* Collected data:
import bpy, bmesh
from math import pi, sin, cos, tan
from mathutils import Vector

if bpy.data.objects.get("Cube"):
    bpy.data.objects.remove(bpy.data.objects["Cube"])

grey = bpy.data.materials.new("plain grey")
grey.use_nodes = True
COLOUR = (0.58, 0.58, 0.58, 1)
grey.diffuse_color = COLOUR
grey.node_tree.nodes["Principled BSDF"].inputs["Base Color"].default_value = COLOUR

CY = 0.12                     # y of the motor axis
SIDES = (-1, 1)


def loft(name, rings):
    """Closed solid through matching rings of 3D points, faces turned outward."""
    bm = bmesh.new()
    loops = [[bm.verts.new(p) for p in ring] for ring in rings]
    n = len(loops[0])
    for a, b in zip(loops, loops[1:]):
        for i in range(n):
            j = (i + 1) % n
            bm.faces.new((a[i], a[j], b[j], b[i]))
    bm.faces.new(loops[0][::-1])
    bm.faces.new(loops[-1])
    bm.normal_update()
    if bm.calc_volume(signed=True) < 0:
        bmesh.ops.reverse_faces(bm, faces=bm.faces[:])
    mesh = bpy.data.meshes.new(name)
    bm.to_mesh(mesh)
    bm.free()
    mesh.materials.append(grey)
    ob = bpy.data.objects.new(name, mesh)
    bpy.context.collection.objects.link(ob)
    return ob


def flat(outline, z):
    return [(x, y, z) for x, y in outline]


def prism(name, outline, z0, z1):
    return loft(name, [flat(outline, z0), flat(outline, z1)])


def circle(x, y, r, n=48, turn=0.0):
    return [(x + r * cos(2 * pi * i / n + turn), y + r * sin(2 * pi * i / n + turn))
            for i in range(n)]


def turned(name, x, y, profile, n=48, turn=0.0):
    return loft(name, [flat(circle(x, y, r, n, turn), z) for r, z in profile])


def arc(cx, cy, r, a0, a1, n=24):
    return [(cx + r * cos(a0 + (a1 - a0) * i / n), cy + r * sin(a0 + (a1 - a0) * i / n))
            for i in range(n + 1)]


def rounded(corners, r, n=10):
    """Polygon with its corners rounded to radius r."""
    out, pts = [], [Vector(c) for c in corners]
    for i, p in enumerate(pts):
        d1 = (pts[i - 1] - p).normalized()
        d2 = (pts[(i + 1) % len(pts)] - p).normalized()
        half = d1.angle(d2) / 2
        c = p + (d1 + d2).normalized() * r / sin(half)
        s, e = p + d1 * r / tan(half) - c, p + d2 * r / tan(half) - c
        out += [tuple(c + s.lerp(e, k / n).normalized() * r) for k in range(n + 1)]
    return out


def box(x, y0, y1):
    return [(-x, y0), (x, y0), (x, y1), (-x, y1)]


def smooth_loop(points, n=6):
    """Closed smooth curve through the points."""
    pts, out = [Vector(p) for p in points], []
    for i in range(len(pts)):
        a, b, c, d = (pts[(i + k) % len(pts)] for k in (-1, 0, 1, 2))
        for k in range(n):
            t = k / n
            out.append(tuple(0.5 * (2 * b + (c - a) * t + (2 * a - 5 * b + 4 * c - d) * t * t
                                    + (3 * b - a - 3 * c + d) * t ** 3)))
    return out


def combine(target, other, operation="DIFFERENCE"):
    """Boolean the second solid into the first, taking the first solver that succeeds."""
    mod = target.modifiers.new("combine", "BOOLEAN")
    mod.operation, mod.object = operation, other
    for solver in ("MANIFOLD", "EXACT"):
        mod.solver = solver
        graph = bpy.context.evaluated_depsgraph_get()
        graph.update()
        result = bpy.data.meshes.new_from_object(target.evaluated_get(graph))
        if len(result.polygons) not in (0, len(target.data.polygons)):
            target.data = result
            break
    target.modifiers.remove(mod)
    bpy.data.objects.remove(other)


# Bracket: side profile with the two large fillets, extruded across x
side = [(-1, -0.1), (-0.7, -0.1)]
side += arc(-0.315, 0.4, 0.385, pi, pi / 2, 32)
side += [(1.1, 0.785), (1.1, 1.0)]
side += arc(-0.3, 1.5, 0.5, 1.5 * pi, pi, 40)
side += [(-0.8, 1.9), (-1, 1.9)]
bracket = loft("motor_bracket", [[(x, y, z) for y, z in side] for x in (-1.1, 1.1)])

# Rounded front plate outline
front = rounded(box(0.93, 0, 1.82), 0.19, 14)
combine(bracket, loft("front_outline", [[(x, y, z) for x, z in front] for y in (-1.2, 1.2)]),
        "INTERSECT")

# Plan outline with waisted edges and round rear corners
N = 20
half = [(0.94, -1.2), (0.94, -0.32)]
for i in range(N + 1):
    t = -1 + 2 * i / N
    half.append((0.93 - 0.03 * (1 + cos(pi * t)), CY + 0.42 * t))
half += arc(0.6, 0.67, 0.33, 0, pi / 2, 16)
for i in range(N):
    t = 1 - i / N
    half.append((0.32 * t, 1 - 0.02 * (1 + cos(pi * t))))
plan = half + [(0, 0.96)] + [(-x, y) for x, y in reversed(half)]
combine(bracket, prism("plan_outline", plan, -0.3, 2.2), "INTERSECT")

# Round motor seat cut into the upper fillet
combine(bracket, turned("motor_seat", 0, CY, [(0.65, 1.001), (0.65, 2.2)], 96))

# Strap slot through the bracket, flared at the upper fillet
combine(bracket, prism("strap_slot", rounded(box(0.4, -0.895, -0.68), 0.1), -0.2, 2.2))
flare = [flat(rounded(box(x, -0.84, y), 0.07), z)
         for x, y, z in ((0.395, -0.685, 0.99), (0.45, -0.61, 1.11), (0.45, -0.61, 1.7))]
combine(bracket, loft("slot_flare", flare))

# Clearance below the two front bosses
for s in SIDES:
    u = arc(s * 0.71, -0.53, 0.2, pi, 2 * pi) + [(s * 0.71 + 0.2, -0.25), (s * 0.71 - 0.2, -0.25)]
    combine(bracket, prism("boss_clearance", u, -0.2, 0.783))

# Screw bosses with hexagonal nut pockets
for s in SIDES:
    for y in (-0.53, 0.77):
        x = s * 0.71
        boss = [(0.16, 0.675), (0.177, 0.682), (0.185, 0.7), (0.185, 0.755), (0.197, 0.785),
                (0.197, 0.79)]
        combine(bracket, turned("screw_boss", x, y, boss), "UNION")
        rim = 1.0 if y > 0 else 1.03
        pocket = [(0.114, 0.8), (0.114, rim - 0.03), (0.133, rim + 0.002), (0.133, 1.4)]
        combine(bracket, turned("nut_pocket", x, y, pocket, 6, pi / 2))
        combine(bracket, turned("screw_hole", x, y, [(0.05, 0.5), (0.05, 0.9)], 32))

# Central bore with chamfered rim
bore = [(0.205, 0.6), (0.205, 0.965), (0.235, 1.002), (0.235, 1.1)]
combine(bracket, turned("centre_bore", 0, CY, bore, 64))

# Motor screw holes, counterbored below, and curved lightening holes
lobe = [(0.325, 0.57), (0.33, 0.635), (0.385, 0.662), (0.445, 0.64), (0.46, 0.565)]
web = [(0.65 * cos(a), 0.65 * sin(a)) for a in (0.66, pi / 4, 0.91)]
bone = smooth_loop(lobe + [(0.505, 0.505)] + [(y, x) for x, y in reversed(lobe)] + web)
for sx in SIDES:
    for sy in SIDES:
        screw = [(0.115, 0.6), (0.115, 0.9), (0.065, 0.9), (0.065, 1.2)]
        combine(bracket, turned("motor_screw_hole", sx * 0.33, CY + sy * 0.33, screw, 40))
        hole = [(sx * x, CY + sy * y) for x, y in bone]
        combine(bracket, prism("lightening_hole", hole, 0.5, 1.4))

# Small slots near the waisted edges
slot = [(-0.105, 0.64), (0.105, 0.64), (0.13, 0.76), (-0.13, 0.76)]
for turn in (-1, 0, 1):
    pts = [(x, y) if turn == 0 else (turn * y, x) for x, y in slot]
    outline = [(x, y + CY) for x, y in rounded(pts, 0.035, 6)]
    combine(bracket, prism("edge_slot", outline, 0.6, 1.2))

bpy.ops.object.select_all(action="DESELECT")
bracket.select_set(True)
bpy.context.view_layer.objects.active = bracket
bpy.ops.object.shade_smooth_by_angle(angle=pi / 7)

* Task requirements: Please return every line from the first one in the records above down to the line containing "bm.faces.new(loops[-1])", including both, exactly as written and nothing more.

* Result of this exercise:
import bpy, bmesh
from math import pi, sin, cos, tan
from mathutils import Vector

if bpy.data.objects.get("Cube"):
    bpy.data.objects.remove(bpy.data.objects["Cube"])

grey = bpy.data.materials.new("plain grey")
grey.use_nodes = True
COLOUR = (0.58, 0.58, 0.58, 1)
grey.diffuse_color = COLOUR
grey.node_tree.nodes["Principled BSDF"].inputs["Base Color"].default_value = COLOUR

CY = 0.12                     # y of the motor axis
SIDES = (-1, 1)


def loft(name, rings):
    """Closed solid through matching rings of 3D points, faces turned outward."""
    bm = bmesh.new()
    loops = [[bm.verts.new(p) for p in ring] for ring in rings]
    n = len(loops[0])
    for a, b in zip(loops, loops[1:]):
        for i in range(n):
            j = (i + 1) % n
            bm.faces.new((a[i], a[j], b[j], b[i]))
    bm.faces.new(loops[0][::-1])
    bm.faces.new(loops[-1])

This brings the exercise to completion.